**THE TASK**
Keep each line of the material that includes "bmesh", and leave out the rest.
::: PROVIDED RECORDS :::
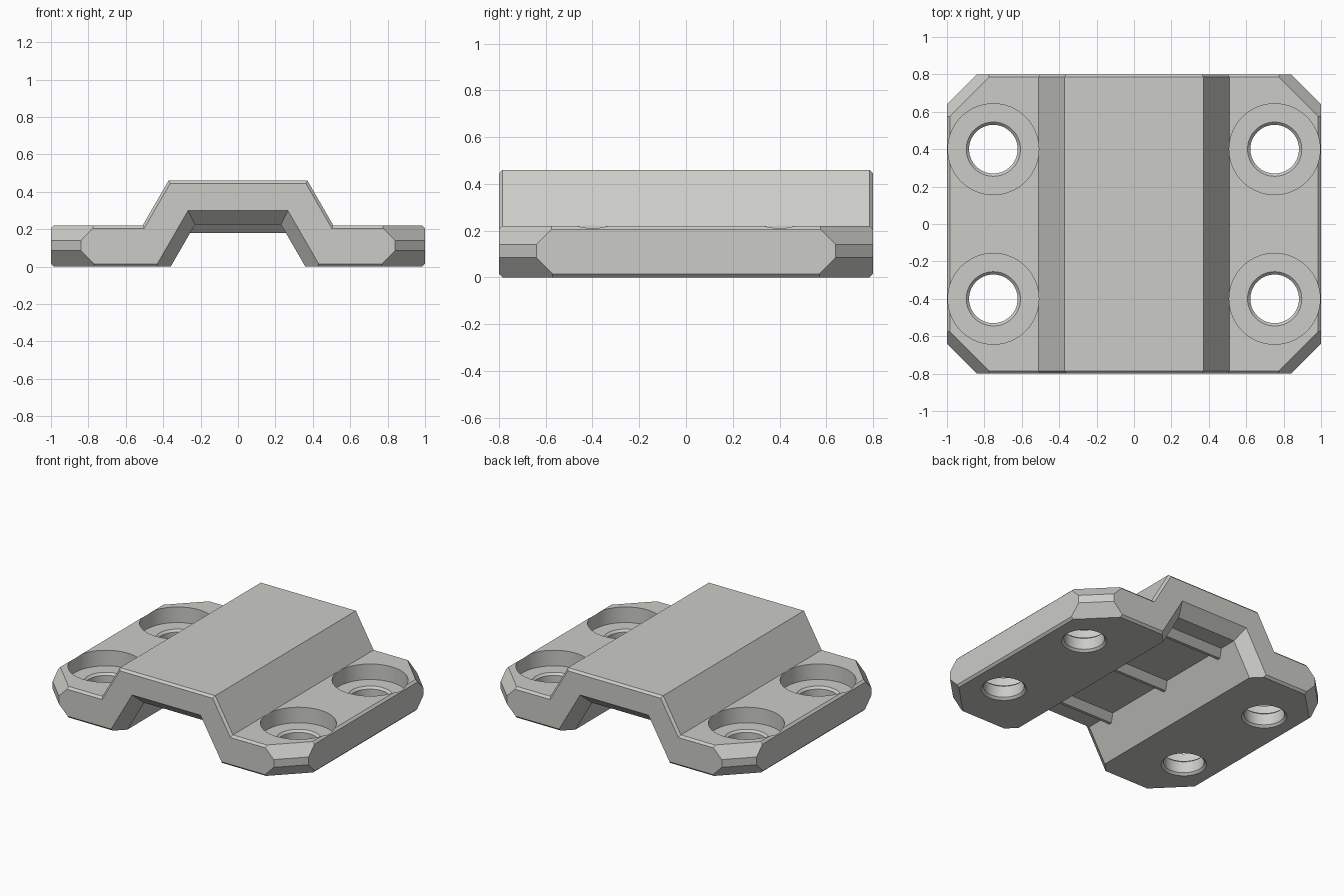
import bpy, bmesh, math
from mathutils import Vector

if "Cube" in bpy.data.objects:
    bpy.data.objects.remove(bpy.data.objects["Cube"])

T = math.tan(math.radians(30))      # lean of the hump walls
C = 0.015                           # small edge chamfer

grey = bpy.data.materials.new("warm_grey")
grey.diffuse_color = (0.6, 0.6, 0.57, 1)
grey.use_nodes = True
grey.node_tree.nodes["Principled BSDF"].inputs["Base Color"].default_value = grey.diffuse_color


def make_object(name, bm):
    bmesh.ops.recalc_face_normals(bm, faces=bm.faces)
    mesh = bpy.data.meshes.new(name)
    bm.to_mesh(mesh)
    bm.free()
    mesh.materials.append(grey)
    ob = bpy.data.objects.new(name, mesh)
    bpy.context.collection.objects.link(ob)
    return ob


def loft(bm, rings, close=False):
    """Skin a list of equal-length point loops; cap the ends unless closed."""
    vs = [[bm.verts.new(p) for p in r] for r in rings]
    n = len(rings[0])
    for a, b in zip(vs, vs[1:]):
        for i in range(n):
            j = (i + 1) % n
            bm.faces.new((a[i], a[j], b[j], b[i]))
    bm.faces.new(vs[0][::-1])
    bm.faces.new(vs[-1])


def section(y, o, f):
    """Bracket section: o insets the outer outline, f widens the channel."""
    def inner(z):
        return 0.36 + f - T * z

    def outer(z):
        return 0.637 - o / math.cos(math.radians(30)) - T * z
    ceil = 0.225 + 0.94 * f
    half = [(inner(ceil), ceil), (inner(o), o),
            (1 - C - o, o), (1 - o, C + o), (1 - o, 0.22 - C - o), (1 - C - o, 0.22 - o),
            (outer(0.22 - o), 0.22 - o), (outer(0.46 - o), 0.46 - o)]
    pts = half + [(-x, z) for x, z in reversed(half)]
    return [(x, y, z) for x, z in pts]


# Bracket body with chamfered ends and flared channel mouths
bm = bmesh.new()
half = [(0.8, C, 0.08), (0.8 - C, 0, 0.08 - C), (0.72, 0, 0)]
stations = [(-y, o, f) for y, o, f in half] + half[::-1]
loft(bm, [section(*s) for s in stations])

# Corner cuts: one upright and two sloping planes at each corner
for sx in (-1, 1):
    for sy in (-1, 1):
        for nz, d in ((0, 1.64), (1, 1.78), (-1, 1.555)):
            n = Vector((sx, sy, nz))
            res = bmesh.ops.bisect_plane(
                bm, geom=bm.verts[:] + bm.edges[:] + bm.faces[:], dist=1e-5,
                plane_co=n * d / n.length_squared, plane_no=n.normalized(), clear_outer=True)
            rim = [e for e in res["geom_cut"] if isinstance(e, bmesh.types.BMEdge)]
            bmesh.ops.holes_fill(bm, edges=rim, sides=0)
body = make_object("bracket_body", bm)

# Stepped bolt holes: counterbore, bore and chamfered bore rims
bm = bmesh.new()
bore = [(0.15, -0.01), (0.145, 0), (0.13, 0.015), (0.13, 0.095),
        (0.145, 0.11), (0.243, 0.11), (0.243, 0.25)]
N = 64
for sx in (-1, 1):
    for sy in (-1, 1):
        loft(bm, [[(sx * 0.752 + r * math.cos(2 * math.pi * i / N),
                    sy * 0.4 + r * math.sin(2 * math.pi * i / N), z) for i in range(N)]
                  for r, z in bore])
cutter = make_object("bolt_hole_cutter", bm)
cutter.hide_render = True
mod = body.modifiers.new("bolt_holes", 'BOOLEAN')
mod.operation, mod.solver, mod.object = 'DIFFERENCE', 'EXACT', cutter
bpy.context.view_layer.objects.active = body
body.select_set(True)
bpy.ops.object.modifier_apply(modifier=mod.name)
bpy.data.objects.remove(cutter)
bpy.ops.object.shade_smooth_by_angle(angle=math.radians(20))

# Grip ribs across the channel ceiling
for y in (-0.54, 0, 0.54):
    bm = bmesh.new()
    rings = []
    for s in (-1, 1):
        rings.append([(s * (0.365 - T * z), y + dy, z) for dy, z in
                      ((-0.06, 0.23), (-0.01, 0.18), (0.01, 0.18), (0.06, 0.23))])
    loft(bm, rings)
    make_object("channel_rib", bm)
:::
**EXERCISE RESULT**
import bpy, bmesh, math
    bmesh.ops.recalc_face_normals(bm, faces=bm.faces)
bm = bmesh.new()
            res = bmesh.ops.bisect_plane(
            rim = [e for e in res["geom_cut"] if isinstance(e, bmesh.types.BMEdge)]
            bmesh.ops.holes_fill(bm, edges=rim, sides=0)
bm = bmesh.new()
    bm = bmesh.new()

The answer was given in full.